Movie posters are a trivial example of such a time-specific image; I’ve already taken a bunch, and I don’t know if I’ll ultimately decide that they’re worth uploading. Women’s fashion/styles are another obvious example of a time-specific phenomenon; and even though I’m definitely not a fashion expert, I suspected that I’ll be able to look at some images ten years from now and mutter to myself, "Did we really wear shirts like that? Did women really wear those weird skirts that are short in the front, and long in the back? Did everyone in New York have a tattoo?"

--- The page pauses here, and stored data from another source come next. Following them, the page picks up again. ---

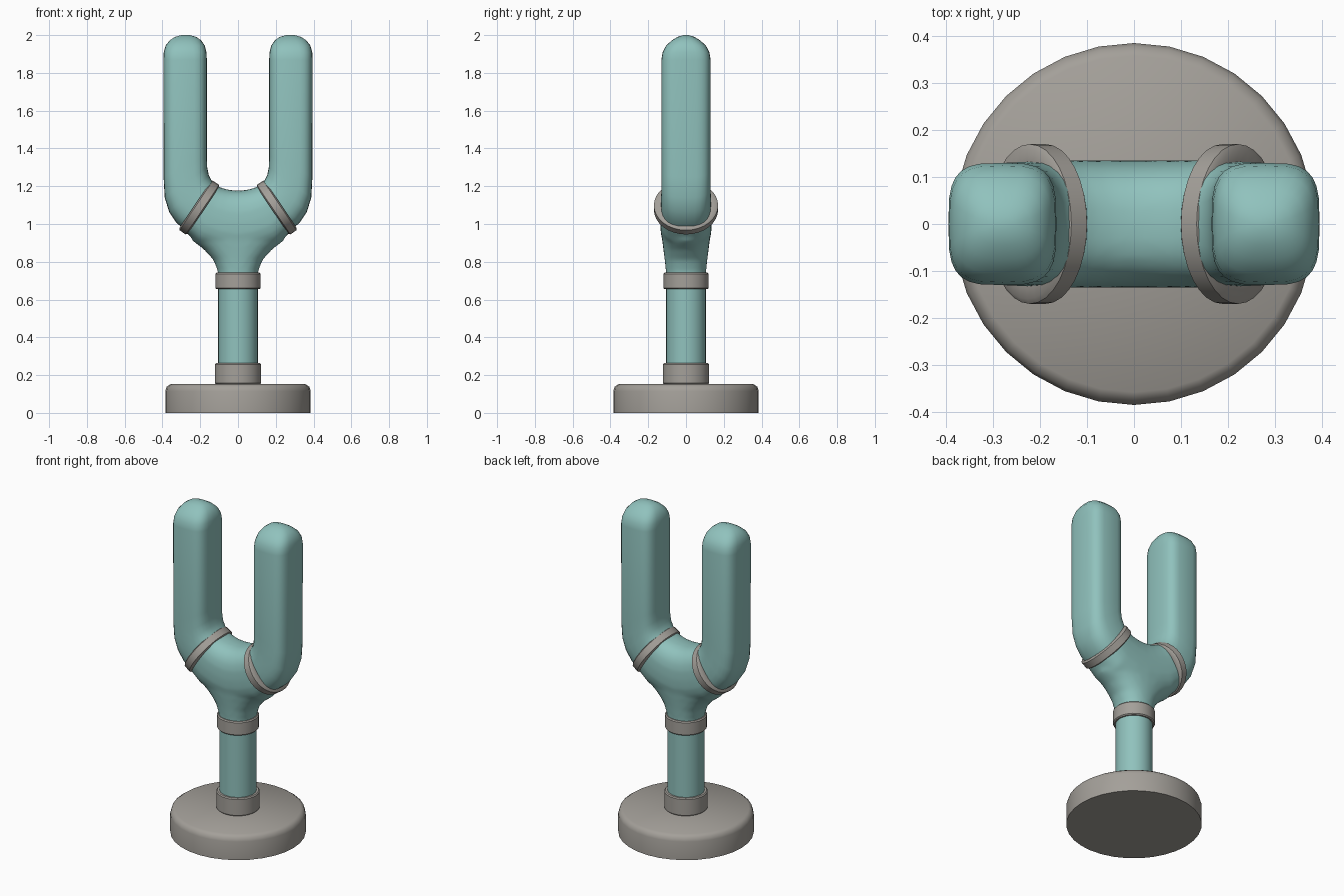
import bpy, bmesh
from math import sin, cos, pi, radians, copysign

cube = bpy.data.objects.get("Cube")
if cube:
    bpy.data.objects.remove(cube, do_unlink=True)


def material(name, rgb):
    m = bpy.data.materials.new(name)
    m.use_nodes = True
    m.diffuse_color = (*rgb, 1)
    m.node_tree.nodes["Principled BSDF"].inputs["Base Color"].default_value = (*rgb, 1)
    return m


TEAL = material("soft teal", (0.28, 0.54, 0.51))
GREY = material("warm grey", (0.37, 0.35, 0.32))


def finish(bm, name, mat, angle=40):
    bmesh.ops.recalc_face_normals(bm, faces=bm.faces)
    mesh = bpy.data.meshes.new(name)
    bm.to_mesh(mesh)
    bm.free()
    mesh.materials.append(mat)
    ob = bpy.data.objects.new(name, mesh)
    bpy.context.scene.collection.objects.link(ob)
    bpy.ops.object.select_all(action='DESELECT')
    ob.select_set(True)
    bpy.context.view_layer.objects.active = ob
    bpy.ops.object.shade_smooth_by_angle(angle=radians(angle))
    return ob


def bridge(bm, loops, closed=False):
    """Join successive vertex loops with quads."""
    pairs = list(zip(loops, loops[1:]))
    if closed:
        pairs.append((loops[-1], loops[0]))
    for a, b in pairs:
        for i in range(len(a)):
            j = (i + 1) % len(a)
            bm.faces.new((a[i], a[j], b[j], b[i]))
    if not closed:
        bm.faces.new(loops[0])
        bm.faces.new(loops[-1])


def lathe(name, profile, mat, closed=False, sides=32):
    bm = bmesh.new()
    loops = [[bm.verts.new((r * cos(2 * pi * i / sides), r * sin(2 * pi * i / sides), z))
              for i in range(sides)] for r, z in profile]
    bridge(bm, loops, closed)
    return finish(bm, name, mat)


def loft(bm, sections, side=1, sides=28):
    """Sections: inner x, inner z, outer x, outer z, half depth, squareness."""
    loops = []
    for ix, iz, ox, oz, depth, power in sections:
        loop = []
        for i in range(sides):
            t = 2 * pi * i / sides
            u = copysign(abs(cos(t)) ** (2 / power), cos(t))
            v = copysign(abs(sin(t)) ** (2 / power), sin(t))
            x = (ix + ox) / 2 + u * (ox - ix) / 2
            z = (iz + oz) / 2 + u * (oz - iz) / 2
            loop.append(bm.verts.new((side * x, v * depth, z)))
        loops.append(loop)
    bridge(bm, loops)


# Base, stem and the two straight collars
lathe("base", [(0.385, 0), (0.385, 0.115), (0.378, 0.138), (0.358, 0.152)], GREY)
lathe("stem", [(0.105, 0.14), (0.105, 0.76)], TEAL)


def collar(name, low, high, r):
    lathe(name, [(r - 0.006, low), (r, low + 0.006), (r, high - 0.006),
                 (r - 0.006, high), (0.09, high), (0.09, low)], GREY, closed=True)


collar("lower_collar", 0.152, 0.263, 0.123)
collar("upper_collar", 0.655, 0.742, 0.119)

# Forked yoke: trunk and cross arms fused into one smooth body
bm = bmesh.new()
trunk = [(0.105, 0.70, 0.105), (0.107, 0.75, 0.107), (0.13, 0.81, 0.113),
         (0.18, 0.865, 0.12), (0.24, 0.91, 0.126), (0.26, 0.95, 0.128), (0.2, 1.05, 0.12)]
loft(bm, [(-w, z, w, z, d, 2.2) for w, z, d in trunk])
half = [(0.125, 1.21, 0.285, 0.965, 0.136, 2.6), (0.09, 1.192, 0.21, 0.895, 0.136, 2.6),
        (0.045, 1.18, 0.1, 0.85, 0.136, 2.6)]
mid = [(0, 1.177, 0, 0.83, 0.136, 2.6)]
loft(bm, half + mid + [(-a, b, -c, d, e, f) for a, b, c, d, e, f in reversed(half)])
yoke = finish(bm, "forked_yoke", TEAL, 180)
remesh = yoke.modifiers.new("fuse", 'REMESH')
remesh.mode = 'VOXEL'
remesh.voxel_size = 0.012
remesh.use_smooth_shade = True
relax = yoke.modifiers.new("relax", 'SMOOTH')
relax.factor = 0.5
relax.iterations = 8

# Prongs with domed tips, and the tilted bands at their roots
prong = [(0.115, 1.205, 0.275, 0.965, 0.132, 2.6), (0.14, 1.23, 0.325, 1.005, 0.132, 2.8),
         (0.155, 1.26, 0.365, 1.065, 0.131, 3), (0.163, 1.30, 0.388, 1.14, 0.13, 3.3),
         (0.165, 1.36, 0.394, 1.25, 0.13, 3.5), (0.165, 1.87, 0.395, 1.87, 0.13, 3.5),
         (0.167, 1.91, 0.393, 1.91, 0.124, 3.3), (0.176, 1.945, 0.383, 1.945, 0.105, 3),
         (0.195, 1.972, 0.362, 1.972, 0.075, 2.7), (0.22, 1.99, 0.335, 1.99, 0.045, 2.4),
         (0.255, 2.0, 0.3, 2.0, 0.015, 2)]
for side, label in ((1, "left"), (-1, "right")):
    bm = bmesh.new()
    loft(bm, prong, side)
    finish(bm, label + "_prong", TEAL, 60)
    band = lathe(label + "_band", [(0.94, -0.027), (1, -0.02), (1, 0.02), (0.94, 0.027),
                                   (0.78, 0.027), (0.78, -0.027)], GREY, closed=True)
    band.scale = (0.158, 0.17, 1)
    band.rotation_euler = (0, side * radians(56), 0)
    band.location = (side * 0.205, 0, 1.087)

Another example: I’m fascinated by the interactions that people have with their cellphones out on the street. It seems that everyone has one, which certainly wasn’t true a decade ago; and it seems that everyone walks down the street with their eyes and their entire conscious attention riveted on this little box-like gadget, utterly oblivious about anything else that might be going on (among other things, that makes it very easy for me to photograph them without their even noticing, particularly if they’ve also got earphones so they can listen to music or carry on a phone conversation). But I can’t help wondering whether this kind of social behavior will seem bizarre a decade from now … especially if our cellphones have become so miniaturized that they’re incorporated into the glasses we wear, or implanted directly into our eyeballs.
Oh, one last thing: I’ve created a customized Google Map to show the precise details of each day’s photo-walk. I’ll be updating it each day, and the most recent part of my every-block journey will be marked in red, to differentiate it from all of the older segments of the journey, which will be shown in blue. You can see the map, and peek at it each day to see where I’ve been, by clicking on this link
If you have any suggestions about places that I should definitely visit to get some good photos, or if you’d like me to photograph you in your little corner of New York City, please let me know. You can send me a Flickr-mail message, or you can email me directly at ed-at-yourdon-dot-com
Stay tuned as the photo-walk continues, block by block …
By Ed Yourdon on 2013-05-26 13:14:26